This article first appeared on PublicHouse.sg.
I don’t want to be you anymore. It’s too hard.
I know I am weird. I have been told that I am weird all my life. In fact, what I do for a living is considered weird, too (I’m not saying my work is actually weird) – I am a sexologist. I eat, breathe, and think, about sex and sexuality. Besides working with people with sexual issues and concerns, I conduct sexuality education workshops and speak at various public events.
I am all right with being called or considered weird, because I have had a lot of practice being called a weirdo. That’s right. You name it – from my classmates and friends since kindergarten, all manner of teachers, and even my own relatives and family members – they all have, at one time or another, called me weird, strange, and bizarre.
Even though I was told I was strange, the realisation that I was weird did not adversely affect me until I entered primary one and the most popular girl in class (who was also the teacher’s pet, let’s call her “B”), promptly told the entire class during recess time not to play with me because “she is weird”. I learned this because somebody in class, in turn, told me she wouldn’t be playing with me anymore – she couldn’t afford to offend teacher’s pet B. What is weird?

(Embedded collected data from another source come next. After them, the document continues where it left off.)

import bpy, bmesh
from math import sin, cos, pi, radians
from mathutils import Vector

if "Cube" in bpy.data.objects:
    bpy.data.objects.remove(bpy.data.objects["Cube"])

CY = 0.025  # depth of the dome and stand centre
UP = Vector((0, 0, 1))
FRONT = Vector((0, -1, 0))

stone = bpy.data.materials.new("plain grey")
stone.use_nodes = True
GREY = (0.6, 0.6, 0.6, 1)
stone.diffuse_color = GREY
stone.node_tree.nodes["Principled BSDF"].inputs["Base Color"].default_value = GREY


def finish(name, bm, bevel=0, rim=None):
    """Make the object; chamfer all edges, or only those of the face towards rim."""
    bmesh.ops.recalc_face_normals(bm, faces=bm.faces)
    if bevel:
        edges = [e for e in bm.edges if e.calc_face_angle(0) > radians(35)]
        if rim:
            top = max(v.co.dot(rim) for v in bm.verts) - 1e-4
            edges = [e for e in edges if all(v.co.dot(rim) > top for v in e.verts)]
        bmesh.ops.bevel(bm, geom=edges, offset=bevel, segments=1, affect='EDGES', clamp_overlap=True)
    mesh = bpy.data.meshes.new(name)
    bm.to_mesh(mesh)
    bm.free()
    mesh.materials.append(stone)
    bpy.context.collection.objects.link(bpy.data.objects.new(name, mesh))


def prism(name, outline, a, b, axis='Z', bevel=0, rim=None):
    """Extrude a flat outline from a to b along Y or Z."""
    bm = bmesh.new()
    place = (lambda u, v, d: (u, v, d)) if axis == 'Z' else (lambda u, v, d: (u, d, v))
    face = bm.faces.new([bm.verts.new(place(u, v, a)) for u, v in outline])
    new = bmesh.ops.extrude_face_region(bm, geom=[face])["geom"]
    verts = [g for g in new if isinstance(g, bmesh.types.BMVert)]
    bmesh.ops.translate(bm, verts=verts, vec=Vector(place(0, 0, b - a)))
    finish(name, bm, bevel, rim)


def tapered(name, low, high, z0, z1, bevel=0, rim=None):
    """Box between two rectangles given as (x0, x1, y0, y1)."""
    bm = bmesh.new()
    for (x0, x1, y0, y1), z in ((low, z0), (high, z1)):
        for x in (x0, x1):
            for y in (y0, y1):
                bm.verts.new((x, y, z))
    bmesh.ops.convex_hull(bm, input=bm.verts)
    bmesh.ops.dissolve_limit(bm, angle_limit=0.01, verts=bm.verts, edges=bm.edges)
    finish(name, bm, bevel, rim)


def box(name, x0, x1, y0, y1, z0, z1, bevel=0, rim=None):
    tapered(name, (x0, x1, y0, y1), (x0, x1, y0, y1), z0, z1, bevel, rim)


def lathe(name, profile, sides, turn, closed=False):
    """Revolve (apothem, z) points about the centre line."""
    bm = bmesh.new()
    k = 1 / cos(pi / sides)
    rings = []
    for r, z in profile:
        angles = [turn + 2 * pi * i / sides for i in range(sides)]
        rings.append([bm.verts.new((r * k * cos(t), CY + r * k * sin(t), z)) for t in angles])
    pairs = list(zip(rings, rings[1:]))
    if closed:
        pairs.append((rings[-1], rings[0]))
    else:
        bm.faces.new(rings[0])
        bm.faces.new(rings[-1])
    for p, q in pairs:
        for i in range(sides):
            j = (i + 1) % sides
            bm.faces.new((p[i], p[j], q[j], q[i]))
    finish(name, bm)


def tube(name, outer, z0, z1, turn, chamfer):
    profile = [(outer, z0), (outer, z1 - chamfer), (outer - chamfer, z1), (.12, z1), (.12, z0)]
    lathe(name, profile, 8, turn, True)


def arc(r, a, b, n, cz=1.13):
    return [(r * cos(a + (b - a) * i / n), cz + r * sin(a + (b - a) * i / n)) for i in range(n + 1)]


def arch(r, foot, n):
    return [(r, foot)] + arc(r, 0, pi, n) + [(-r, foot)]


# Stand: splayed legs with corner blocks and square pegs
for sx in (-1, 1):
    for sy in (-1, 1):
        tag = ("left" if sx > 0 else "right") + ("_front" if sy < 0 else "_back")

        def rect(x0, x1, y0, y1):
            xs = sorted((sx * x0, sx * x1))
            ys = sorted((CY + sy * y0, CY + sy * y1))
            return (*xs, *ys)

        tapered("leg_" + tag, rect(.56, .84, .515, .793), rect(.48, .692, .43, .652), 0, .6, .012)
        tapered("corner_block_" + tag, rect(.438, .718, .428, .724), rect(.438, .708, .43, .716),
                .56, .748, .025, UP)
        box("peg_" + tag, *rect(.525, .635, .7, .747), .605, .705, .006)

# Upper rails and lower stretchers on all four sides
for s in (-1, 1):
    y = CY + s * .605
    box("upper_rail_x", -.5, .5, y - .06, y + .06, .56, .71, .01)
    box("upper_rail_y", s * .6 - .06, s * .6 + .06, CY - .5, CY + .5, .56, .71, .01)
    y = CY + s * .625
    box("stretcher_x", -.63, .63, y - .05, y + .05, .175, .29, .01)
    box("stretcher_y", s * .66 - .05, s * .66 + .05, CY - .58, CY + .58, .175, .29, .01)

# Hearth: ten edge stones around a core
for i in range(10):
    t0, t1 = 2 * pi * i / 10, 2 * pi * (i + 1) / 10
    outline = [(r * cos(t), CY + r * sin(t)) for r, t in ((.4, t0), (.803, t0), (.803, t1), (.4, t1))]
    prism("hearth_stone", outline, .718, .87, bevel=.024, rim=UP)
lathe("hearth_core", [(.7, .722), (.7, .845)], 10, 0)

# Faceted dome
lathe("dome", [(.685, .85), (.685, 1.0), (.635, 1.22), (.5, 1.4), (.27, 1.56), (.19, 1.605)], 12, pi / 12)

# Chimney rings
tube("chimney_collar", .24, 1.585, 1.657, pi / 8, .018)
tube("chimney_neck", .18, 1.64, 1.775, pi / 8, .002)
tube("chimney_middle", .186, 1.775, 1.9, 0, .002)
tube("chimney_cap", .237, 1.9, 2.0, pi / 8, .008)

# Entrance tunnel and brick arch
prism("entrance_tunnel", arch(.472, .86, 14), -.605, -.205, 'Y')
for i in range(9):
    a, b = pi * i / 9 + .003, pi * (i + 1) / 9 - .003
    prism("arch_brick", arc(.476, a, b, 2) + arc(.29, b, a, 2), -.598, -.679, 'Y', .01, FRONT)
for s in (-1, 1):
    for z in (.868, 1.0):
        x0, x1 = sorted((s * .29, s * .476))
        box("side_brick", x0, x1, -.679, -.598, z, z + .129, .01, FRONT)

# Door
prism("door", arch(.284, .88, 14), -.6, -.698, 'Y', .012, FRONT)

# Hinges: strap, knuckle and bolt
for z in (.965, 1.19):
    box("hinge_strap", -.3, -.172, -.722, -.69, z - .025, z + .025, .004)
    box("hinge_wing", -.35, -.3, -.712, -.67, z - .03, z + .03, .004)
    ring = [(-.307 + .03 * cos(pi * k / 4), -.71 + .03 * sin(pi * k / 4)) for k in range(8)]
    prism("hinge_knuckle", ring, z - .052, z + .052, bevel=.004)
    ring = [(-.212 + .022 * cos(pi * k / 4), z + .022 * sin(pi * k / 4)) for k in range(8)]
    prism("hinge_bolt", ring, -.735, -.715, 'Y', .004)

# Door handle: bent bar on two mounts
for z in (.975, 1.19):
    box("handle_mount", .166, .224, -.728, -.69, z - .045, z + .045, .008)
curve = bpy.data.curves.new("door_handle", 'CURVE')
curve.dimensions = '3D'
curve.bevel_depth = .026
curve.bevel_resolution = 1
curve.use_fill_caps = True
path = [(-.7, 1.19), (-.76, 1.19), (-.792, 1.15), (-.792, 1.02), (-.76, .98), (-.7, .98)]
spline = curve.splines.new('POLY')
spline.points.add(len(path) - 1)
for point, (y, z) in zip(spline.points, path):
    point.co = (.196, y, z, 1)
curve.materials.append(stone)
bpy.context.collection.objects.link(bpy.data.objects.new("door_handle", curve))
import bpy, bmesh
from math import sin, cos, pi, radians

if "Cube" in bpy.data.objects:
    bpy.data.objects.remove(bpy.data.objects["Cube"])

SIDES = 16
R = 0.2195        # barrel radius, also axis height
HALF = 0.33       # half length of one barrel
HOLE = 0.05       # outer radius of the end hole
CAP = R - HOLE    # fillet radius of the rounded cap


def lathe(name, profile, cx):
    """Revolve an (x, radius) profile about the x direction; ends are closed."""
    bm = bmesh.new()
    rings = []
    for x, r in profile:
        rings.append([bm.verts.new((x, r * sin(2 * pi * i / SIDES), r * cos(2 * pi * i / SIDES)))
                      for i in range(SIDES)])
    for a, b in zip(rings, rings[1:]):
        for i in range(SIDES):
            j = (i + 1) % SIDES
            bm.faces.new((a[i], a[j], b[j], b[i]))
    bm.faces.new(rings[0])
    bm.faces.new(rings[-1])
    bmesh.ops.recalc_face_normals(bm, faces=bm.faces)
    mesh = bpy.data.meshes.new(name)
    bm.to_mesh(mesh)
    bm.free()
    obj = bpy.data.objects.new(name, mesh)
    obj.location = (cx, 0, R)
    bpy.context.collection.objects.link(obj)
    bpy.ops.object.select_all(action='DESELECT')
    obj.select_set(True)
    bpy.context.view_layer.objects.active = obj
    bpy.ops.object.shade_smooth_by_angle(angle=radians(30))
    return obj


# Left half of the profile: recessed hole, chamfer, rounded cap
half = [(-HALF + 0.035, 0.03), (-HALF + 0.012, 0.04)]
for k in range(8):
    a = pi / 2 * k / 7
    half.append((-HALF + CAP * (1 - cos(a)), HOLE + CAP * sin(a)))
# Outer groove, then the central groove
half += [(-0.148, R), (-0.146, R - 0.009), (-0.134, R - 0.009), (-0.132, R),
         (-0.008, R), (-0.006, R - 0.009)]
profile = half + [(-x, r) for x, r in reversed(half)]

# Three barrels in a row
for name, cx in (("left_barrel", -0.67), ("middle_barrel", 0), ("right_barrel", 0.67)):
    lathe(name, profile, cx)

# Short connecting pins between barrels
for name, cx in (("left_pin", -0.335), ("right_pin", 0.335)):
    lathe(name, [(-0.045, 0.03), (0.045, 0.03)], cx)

What makes me weird? Why did I have to be born weird?
Five years later, by some weird (pun intended) cosmic coincidence, B and I ended up in the same class again and became friends. Finally feeling more secure, I ventured to ask why she played that cruel joke on me in primary one, only to be completely thrown off balance again. She shrugged her shoulders and said, “You seemed weird then. You are less weird now.” Again, I was weird, even if I was somehow ‘less weird’ at the present time.
I shall spare you the details of how that episode and other incidents affected me as I was growing up. After all, I’m not a robot. I had body image issues, suffered from low self-esteem, and had difficulties trusting people or making friends. I cannot remember when exactly, but after years of trying to get people to like me (so they will be happy with me and, please, please, be my friend) and behaving more “appropriately” (so they will just quit calling me “weird”), I just gave up.
That’s right. Since I certainly wasn’t making any headway in getting people to like me (and I had been trying for years on end by then), I quit trying to make everybody like me (which meant behaving like everybody else), and just be, well, me. And what freedom! I finally embraced my weirdness for what it was – whatever it was. Ironically, right around that time, “weird” was replaced with the adjective “unique”. I started becoming noticed as an individual and my “uniqueness” became an asset where previously it seemed a liability, even a curse.
In my earlier years of schooling, boys and girls would be eager to form their own cliques and be as uniform as possible. I drifted from one clique to another, never quite staying or belonging to any particular one. Later, when I entered the polytechnic, where individuality, not conformity, was celebrated and recognised, I began to truly blossom. It was years later that I realised that there was nothing wrong with me – and there never had been. Somehow, I stood out, and whilst I never hurt anybody, they didn’t like how I was making them feel.
And, because I had so much practice being alienated, with standing alone, with being the odd one out; now, as an adult, I care less about what others think of me (not that I don’t care at all), and more of what I feel is right for me. The work I do can be isolating and make anyone feel alienated. Yet I persevere. Social acceptance and approval are less important than serving a cause higher than myself – helping those who often have no other means of support for their sexuality issues. As a sexologist, indeed, I stand apart from others. I did not start out seeking to be different. I am not different for the sake of being different. I am different because I am simply being me. And you are you.
So, yes, you may still think I am weird. I can only say that I am really being true to myself. And please, don’t let that scare you away from seeking support.
Dr Martha Lee is Founder and Clinical Sexologist of Eros Coaching in Singapore. She is a certified sexologist with American College of Sexologists with a Doctorate in Human Sexuality from Institute for Advanced Study of Human Sexuality. She is available to provide sexuality and intimacy coaching for individuals and couples, conduct sexual education workshops and speak at public events in Asia. For more, visit www.eroscoaching.com.